Search the records for the word "points" and pick out every line that has it.

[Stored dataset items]
-=-=-=-=-
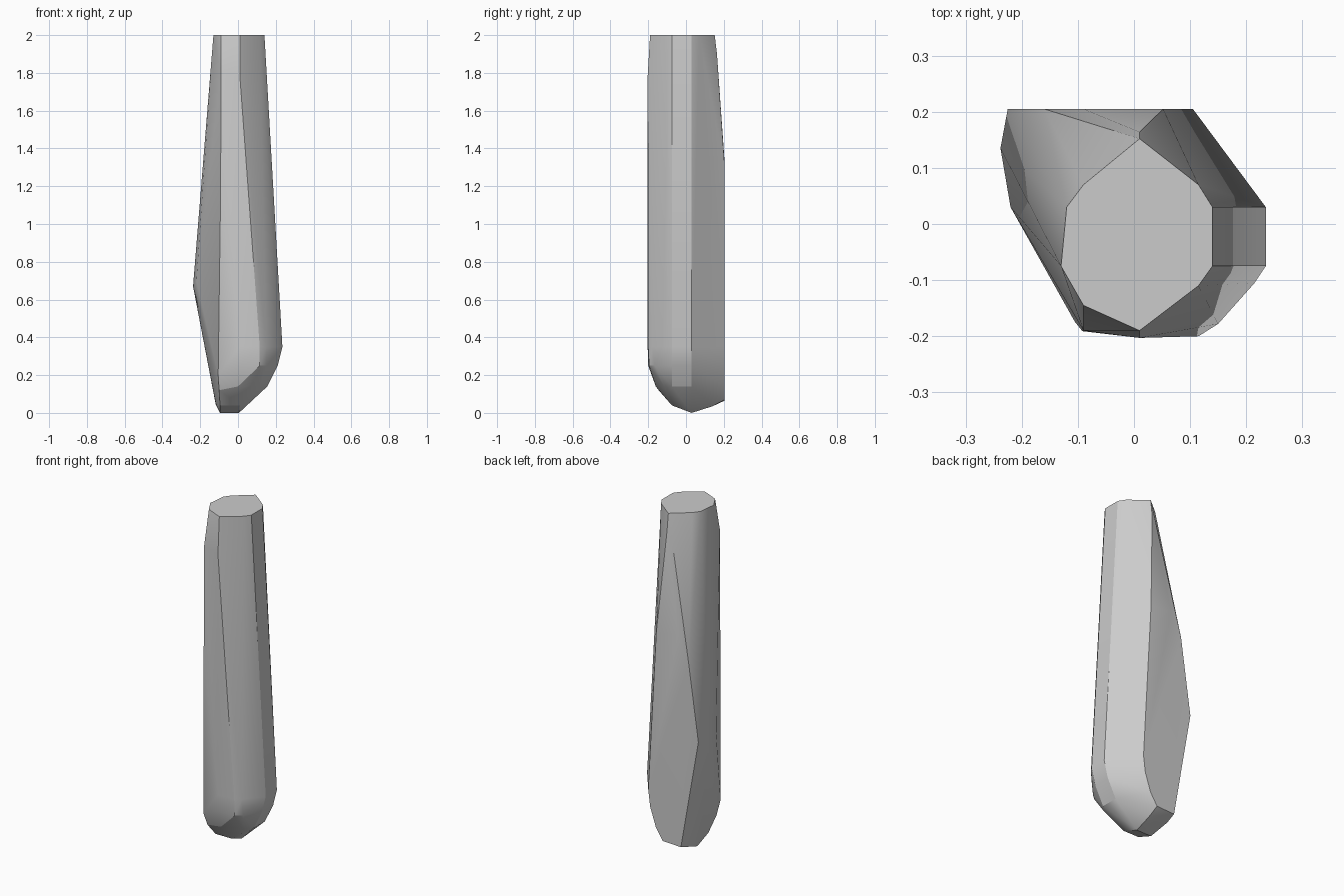
import bpy
import bmesh
import math

if "Cube" in bpy.data.objects:
    bpy.data.objects.remove(bpy.data.objects["Cube"])

# Single grey stone colour
stone = bpy.data.materials.new("stone grey")
stone.diffuse_color = (0.6, 0.6, 0.6, 1.0)
stone.use_nodes = True
stone.node_tree.nodes["Principled BSDF"].inputs["Base Color"].default_value = stone.diffuse_color

# Flat decagon at the upper end
TOP = [(0.01, 0.152), (0.115, 0.07), (0.14, 0.03), (0.14, -0.075), (0.115, -0.11),
       (0.01, -0.19), (-0.09, -0.145), (-0.13, -0.075), (-0.12, 0.03), (-0.09, 0.07)]

# Flat rear facet outline in x, z
BACK_Y = 0.205
BACK = [(0.052, 1.3), (-0.09, 1.32), (-0.16, 1.18), (-0.225, 0.72),
        (-0.11, 0.065), (0.01, 0.07), (0.055, 0.14), (0.092, 0.25), (0.105, 0.35)]

# Rounded lower right end: height, side reach, corner and front points
END_RINGS = [(0.35, 0.235, [(0.215, -0.105), (0.15, -0.178), (0.115, -0.2), (0.01, -0.203)]),
             (0.25, 0.21, [(0.15, -0.165), (0.115, -0.195), (0.01, -0.2)]),
             (0.14, 0.155, [(0.115, -0.115), (0.0, -0.16)])]

# Upper ridges, left bulge and narrow foot
RIDGES = [(0.01, -0.203, 1.78), (-0.09, -0.19, 1.8), (-0.092, -0.191, 1.16), (0.01, 0.164, 1.9)]
BULGE = [(-0.238, 0.135, 0.67), (-0.22, 0.03, 0.7), (-0.105, -0.175, 0.2)]
FOOT = [(-0.095, 0.03, 0.0), (0.005, 0.03, 0.0), (-0.095, -0.075, 0.04),
        (0.01, -0.075, 0.04), (-0.118, 0.14, 0.045), (-0.118, 0.03, 0.05),
        (-0.1, -0.145, 0.12), (0.01, 0.14, 0.035)]

points = [(x, y, 2.0) for x, y in TOP]
points += [(x, BACK_Y, z) for x, z in BACK]
for z, reach, corners in END_RINGS:
    points += [(reach, 0.03, z), (reach, -0.075, z)]
    points += [(x, y, z) for x, y in corners]
points += RIDGES + BULGE + FOOT

# Chipped stone body wrapped tightly around its corners
bm = bmesh.new()
for p in points:
    bm.verts.new(p)
hull = bmesh.ops.convex_hull(bm, input=bm.verts[:])
loose = [v for v in bm.verts if not v.link_faces]
bmesh.ops.delete(bm, geom=loose, context='VERTS')
bmesh.ops.dissolve_limit(bm, angle_limit=math.radians(1), verts=bm.verts[:], edges=bm.edges[:])
bmesh.ops.recalc_face_normals(bm, faces=bm.faces[:])
mesh = bpy.data.meshes.new("stone_shard")
bm.to_mesh(mesh)
bm.free()
mesh.materials.append(stone)
shard = bpy.data.objects.new("stone_shard", mesh)
bpy.context.collection.objects.link(shard)

# Soft facets with crisp main edges
bpy.context.view_layer.objects.active = shard
shard.select_set(True)
bpy.ops.object.shade_smooth_by_angle(angle=math.radians(20))
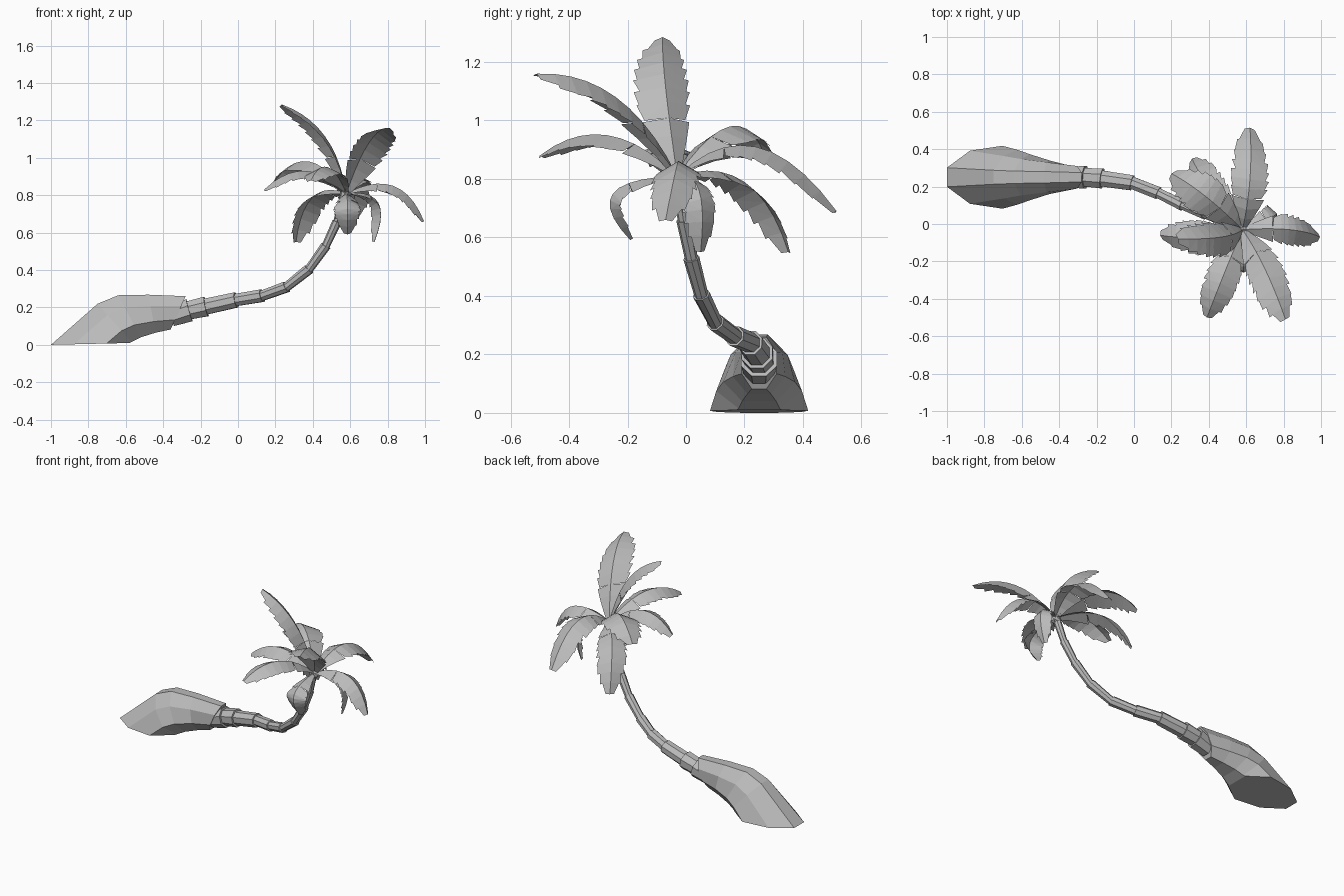
import bpy, bmesh, math, random
from mathutils import Vector

random.seed(4)
old = bpy.data.objects.get("Cube")
if old:
    bpy.data.objects.remove(old, do_unlink=True)

grey = bpy.data.materials.new("plain grey")
grey.use_nodes = True
colour = (0.5, 0.5, 0.5, 1)
grey.diffuse_color = colour
grey.node_tree.nodes["Principled BSDF"].inputs["Base Color"].default_value = colour

SIDES = 8


def finish(bm, name):
    mesh = bpy.data.meshes.new(name)
    bm.to_mesh(mesh)
    bm.free()
    mesh.materials.append(grey)
    obj = bpy.data.objects.new(name, mesh)
    bpy.context.collection.objects.link(obj)
    return obj


def ring(centre, up, side, taper=0):
    """Polygon spanned by two half-axis vectors, narrower towards its top."""
    angles = [math.tau * (i + 0.5) / SIDES for i in range(SIDES)]
    grow = 1 / math.cos(math.pi / SIDES)
    return [centre + (up * math.cos(a) + side * math.sin(a) * (1 - taper * math.cos(a))) * grow
            for a in angles]


def loft(rings, name):
    bm = bmesh.new()
    rows = [[bm.verts.new(p) for p in r] for r in rings]
    for a, b in zip(rows, rows[1:]):
        for i in range(SIDES):
            j = (i + 1) % SIDES
            bm.faces.new((a[i], a[j], b[j], b[i]))
    bm.faces.new(rows[0][::-1])
    bm.faces.new(rows[-1])
    bmesh.ops.recalc_face_normals(bm, faces=bm.faces[:])
    return finish(bm, name)


# Swollen root end: upper x, upper z, lower x, lower z, half width, taper
root = [(-1, 0, -0.58, 0.01, 0.155, 0.22), (-0.75, 0.22, -0.57, 0.015, 0.13, 0.33),
        (-0.64, 0.265, -0.52, 0.04, 0.11, 0.3), (-0.48, 0.268, -0.44, 0.065, 0.085, 0.15),
        (-0.28, 0.26, -0.36, 0.082, 0.06, 0)]
rings = []
for ux, uz, lx, lz, half, taper in root:
    top, low = Vector((ux, 0.25, uz)), Vector((lx, 0.25, lz))
    rings.append(ring((top + low) / 2, (top - low) / 2, Vector((0, half, 0)), taper))
loft(rings, "trunk_root")

# Stepped trunk segments: x, y, z, radius
joints = [(-0.36, 0.25, 0.15, 0.064), (-0.26, 0.25, 0.185, 0.06), (-0.17, 0.243, 0.205, 0.052),
          (-0.01, 0.22, 0.24, 0.04), (0.13, 0.165, 0.263, 0.033), (0.26, 0.1, 0.31, 0.029),
          (0.38, 0.052, 0.405, 0.027), (0.47, 0.018, 0.53, 0.025), (0.53, -0.008, 0.66, 0.023),
          (0.575, -0.03, 0.82, 0.022)]
points = [Vector(j[:3]) for j in joints]
tangents = [(points[min(i + 1, len(points) - 1)] - points[max(i - 1, 0)]).normalized()
            for i in range(len(points))]


def trunk_ring(i, scale):
    side = tangents[i].cross(Vector((0, 0, 1))).normalized()
    up = side.cross(tangents[i])
    return ring(points[i], up * joints[i][3] * scale, side * joints[i][3] * scale)


for i in range(len(points) - 1):
    loft([trunk_ring(i, 0.82), trunk_ring(i + 1, 1.02)], f"trunk_segment_{i + 1}")

# Crown where the fronds meet
crown = Vector((0.58, -0.03, 0.81))
bm = bmesh.new()
bmesh.ops.create_icosphere(bm, subdivisions=1, radius=0.03)
bmesh.ops.translate(bm, verts=bm.verts[:], vec=crown - Vector((0, 0, 0.01)))
finish(bm, "crown")

TEETH = 10


def frond(name, mid, tip, width, fold=0.42, roll=0):
    """Folded leaf with torn edges along a curve through mid to tip."""
    mid, tip = Vector(mid), Vector(tip)
    handle = mid * 2 - (crown + tip) / 2
    out = mid - crown
    side = Vector((-out.y, out.x, 0)).normalized()
    side = (side - Vector((0, 0, roll))).normalized()

    def spine(t):
        return crown * (1 - t) ** 2 + handle * 2 * t * (1 - t) + tip * t * t

    def half(t):
        rise = 0.14 + 0.86 * math.sin(math.pi / 2 * min(1, t / 0.5))
        return width * rise * math.sqrt(1 - 0.93 * (max(0, t - 0.55) / 0.45) ** 2)

    def edge(t, s, factor, sweep):
        tangent = ((handle - crown) * (1 - t) + (tip - handle) * t).normalized()
        normal = tangent.cross(side).normalized()
        w = half(t) * factor
        return spine(t) + side * s * w * 0.94 - normal * w * fold + tangent * sweep

    bm = bmesh.new()
    ribs = [bm.verts.new(spine(i / TEETH)) for i in range(TEETH + 1)]
    for s in (-1, 1):
        for i in range(TEETH):
            a, b = i / TEETH, (i + 1) / TEETH
            torn = random.uniform(0.76, 0.96) if i > 2 else 1
            sweep = 0.01 if 2 < i < TEETH - 1 else 0
            outer = [bm.verts.new(edge(b, s, 1, sweep)), bm.verts.new(edge(a, s, torn, sweep / 2))]
            loop = [ribs[i], ribs[i + 1]] + outer
            bm.faces.new(loop if s > 0 else loop[::-1])
    bmesh.ops.triangulate(bm, faces=bm.faces[:])
    finish(bm, name)


frond("frond_tall", (0.465, -0.07, 1.115), (0.235, -0.08, 1.285), 0.108)
frond("frond_right", (0.36, -0.07, 0.93), (0.14, -0.06, 0.83), 0.1)
frond("frond_front_right", (0.48, -0.27, 0.95), (0.39, -0.5, 0.88), 0.1)
frond("frond_front_left_high", (0.7, -0.24, 1.08), (0.81, -0.51, 1.16), 0.115, 0.45, 0.25)
frond("frond_left", (0.83, -0.03, 0.85), (0.995, -0.07, 0.66), 0.09, 0.55)
frond("frond_back", (0.62, 0.24, 0.91), (0.62, 0.515, 0.69), 0.11)
frond("frond_back_right_high", (0.38, 0.15, 0.98), (0.2, 0.27, 0.88), 0.12)
frond("frond_back_right_low", (0.4, 0.2, 0.79), (0.31, 0.35, 0.55), 0.1)
frond("frond_front_drooping", (0.585, -0.25, 0.75), (0.585, -0.19, 0.59), 0.08, 0.5)
frond("frond_back_left_drooping", (0.75, 0.045, 0.76), (0.73, 0.05, 0.55), 0.07, 0.45)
-=-=-=-=-
- Result -
# Rounded lower right end: height, side reach, corner and front points
points = [(x, y, 2.0) for x, y in TOP]
points += [(x, BACK_Y, z) for x, z in BACK]
    points += [(reach, 0.03, z), (reach, -0.075, z)]
    points += [(x, y, z) for x, y in corners]
points += RIDGES + BULGE + FOOT
for p in points:
points = [Vector(j[:3]) for j in joints]
tangents = [(points[min(i + 1, len(points) - 1)] - points[max(i - 1, 0)]).normalized()
            for i in range(len(points))]
    return ring(points[i], up * joints[i][3] * scale, side * joints[i][3] * scale)
for i in range(len(points) - 1):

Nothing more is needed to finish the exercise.